Sam has a small starter set of Legos that came in a color-themed box. His is the blue box, which means that the blocks are all blue-toned, and that they give you the correctly-shaped pieces to make three specific figures: a house, a train, or a whale. Maybe someday we'll get him the green box (which includes instructions to make a dragon), or a red box (which includes instructions to make a race-car, among other things).

The catch is that there are not enough pieces in the set to make all three figures all at once. You need to borrow and re-use certain Legos to make each of the figures.

When Sam built his blue whale yesterday morning, he first had to take apart the blue train that he had previously built. He disassembled the train into its component parts. Some of those parts he used for the whale, some parts he didn't. He had to bring in some new parts for the whale that he hadn't needed to use for the train.

I'll admit it. I was positively giddy when I realized that my almost-four-year-old spent the morning of the 500th anniversary of the Reformation taking apart one Lego figure and literally reforming the pieces into a new figure.

Because this is what the Reformation is all about: the ongoing work of building and rebuilding the church. Don't let anybody tell you that the Reformation only exists in the past. Because the point of the Reformation was not to do a one-time course correction for the church and then dust off our hands. The church hasn't arrived. The Holy Spirit is still moving, God is still acting, the church is still Christ's living and breathing body in the world. And so the greatest lesson of the Reformation is not the particular theology of that moment, but rather the attitude of humility and creativity that allowed Martin Luther to see the church as work-in-progress and that lets us see the church as work-in-progress and Spirit-led.

Our world has changed a lot in 500 years. There is no way that Martin Luther could have anticipated the rage of questions facing the church in 2017:

  • How does God's grace become transformative in the midst of intense racial divides in the United States?
  • How does Martin Luther's elevation of Christ-the-Word-made-flesh above the written word of scripture help us stand up to those who would abuse scripture to oppress and victimize people based on gender, sexuality, race, or class?
  • How does an emphasis on salvation by grace alone through faith alone speak hope into an increasingly anxious world? 
  • How do we speak about faith and salvation in a world that grows increasingly skeptical toward mystery and that increasingly idolizes self-reliance and self-actualization?
These are important questions. And so we cannot leave the work of reformation 500 years in our past.

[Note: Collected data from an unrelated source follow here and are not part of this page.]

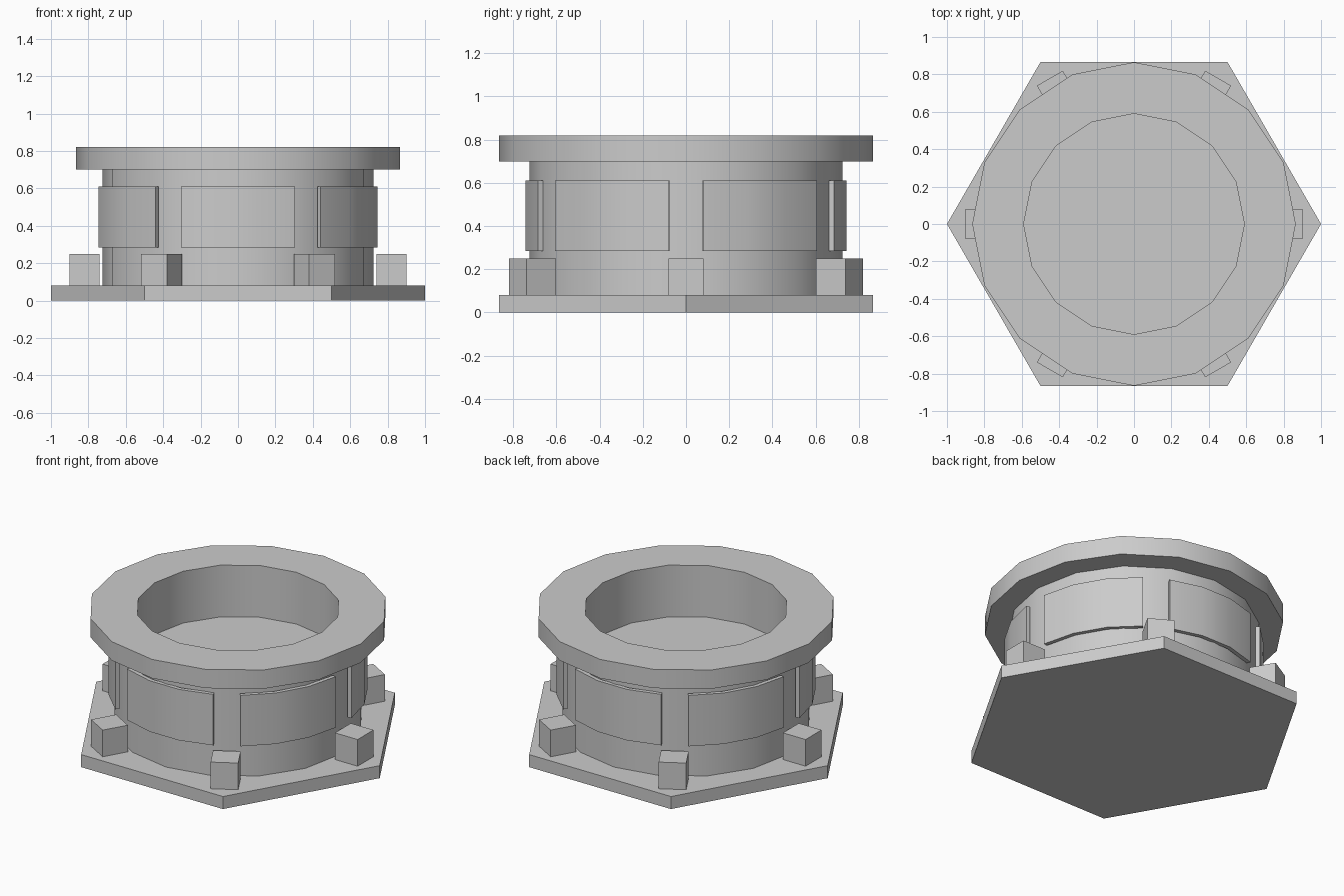
import bpy
import bmesh
from math import cos, sin, radians, pi
from mathutils import Matrix

cube = bpy.data.objects.get("Cube")
if cube:
    bpy.data.objects.remove(cube, do_unlink=True)

GREY = (0.6, 0.6, 0.6, 1.0)
grey = bpy.data.materials.new("plain_grey")
grey.use_nodes = True
grey.diffuse_color = GREY
for node in grey.node_tree.nodes:
    if node.type == 'BSDF_PRINCIPLED':
        node.inputs["Base Color"].default_value = GREY


def finish(name, bm):
    """Turn a bmesh into a named grey object, smooth with sharp corners."""
    bmesh.ops.recalc_face_normals(bm, faces=bm.faces)
    mesh = bpy.data.meshes.new(name)
    bm.to_mesh(mesh)
    bm.free()
    mesh.materials.append(grey)
    obj = bpy.data.objects.new(name, mesh)
    bpy.context.collection.objects.link(obj)
    bpy.ops.object.select_all(action='DESELECT')
    obj.select_set(True)
    bpy.context.view_layer.objects.active = obj
    bpy.ops.object.shade_smooth_by_angle(angle=radians(30))
    return obj


def lathe(name, profile, sides, closed=False):
    """Revolve (radius, height) points; open profiles get flat end caps."""
    bm = bmesh.new()
    rings = [[bm.verts.new((r * cos(2 * pi * i / sides), r * sin(2 * pi * i / sides), z))
              for i in range(sides)] for r, z in profile]
    pairs = list(zip(rings, rings[1:]))
    if closed:
        pairs.append((rings[-1], rings[0]))
    else:
        bm.faces.new(rings[0])
        bm.faces.new(rings[-1])
    for a, b in pairs:
        for i in range(sides):
            j = (i + 1) % sides
            bm.faces.new((a[i], a[j], b[j], b[i]))
    return finish(name, bm)


def arc_panel(name, centre, half, inner, outer, low, high, steps):
    """Curved plate wrapped around part of the body."""
    bm = bmesh.new()
    sections = []
    for i in range(steps + 1):
        a = centre - half + 2 * half * i / steps
        sections.append([bm.verts.new((r * cos(a), r * sin(a), z))
                         for r, z in ((inner, low), (outer, low), (outer, high), (inner, high))])
    bm.faces.new(sections[0])
    bm.faces.new(sections[-1])
    for a, b in zip(sections, sections[1:]):
        for k in range(4):
            n = (k + 1) % 4
            bm.faces.new((a[k], a[n], b[n], b[k]))
    return finish(name, bm)


def block(name, angle, distance, size, low, high):
    """Box turned to face outward from the centre."""
    bm = bmesh.new()
    place = (Matrix.Rotation(angle, 4, 'Z')
             @ Matrix.Translation((distance, 0, (low + high) / 2))
             @ Matrix.Diagonal((size, size, high - low, 1)))
    bmesh.ops.create_cube(bm, size=1, matrix=place)
    return finish(name, bm)


# Hexagonal base plate
lathe("base_plate", [(1, 0), (1, 0.08)], 6)

# Cup-shaped body with a raised floor inside
lathe("body", [(0.725, 0.08), (0.725, 0.70), (0.59, 0.70), (0.59, 0.49)], 16)

# Wide flat rim
lathe("top_rim", [(0.865, 0.70), (0.865, 0.82), (0.59, 0.82), (0.59, 0.70)], 16, closed=True)

# Six side panels between the corners, six blocks at the corners
for i in range(6):
    turn = radians(60 * i)
    arc_panel(f"side_panel_{i + 1}", turn + radians(30), radians(24),
              0.725, 0.75, 0.285, 0.61, 3)
    block(f"corner_block_{i + 1}", turn, 0.82, 0.16, 0.08, 0.25)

Because the Reformation isn't about receiving a blue train 500 years ago, applauding our ability to preserve the train for five centuries, and figuring out how to guard the train for the next half-millennium.

The legacy of the Reformation is that we have been handed a blue train and a clear plastic box of blue blocks, and God is asking us to make a blue whale for the sake of the world. We have been given the grace to disassemble and reassemble our faith and our church; the grace to leave some blocks behind, at least for right now, and to incorporate new blocks, which themselves might be set aside down the road when we start thinking that God is calling us to build a little blue house instead.

Do we believe that God still acts in the world, and that grace and forgiveness and resurrection are present and ongoing realities? Do we still understand our faith as a dynamic entity that grows and shifts and changes and transforms as it mediates between God and the world? Do we have courage and humility to open our ears and hearts to blue blocks that speak new truths about God, by the inspiration of the Spirit?

Then the Reformation is not actually 500 years old. Reformation is new and and begins anew each and every day.

How do I know this to be true? A little whale told me so...

Comments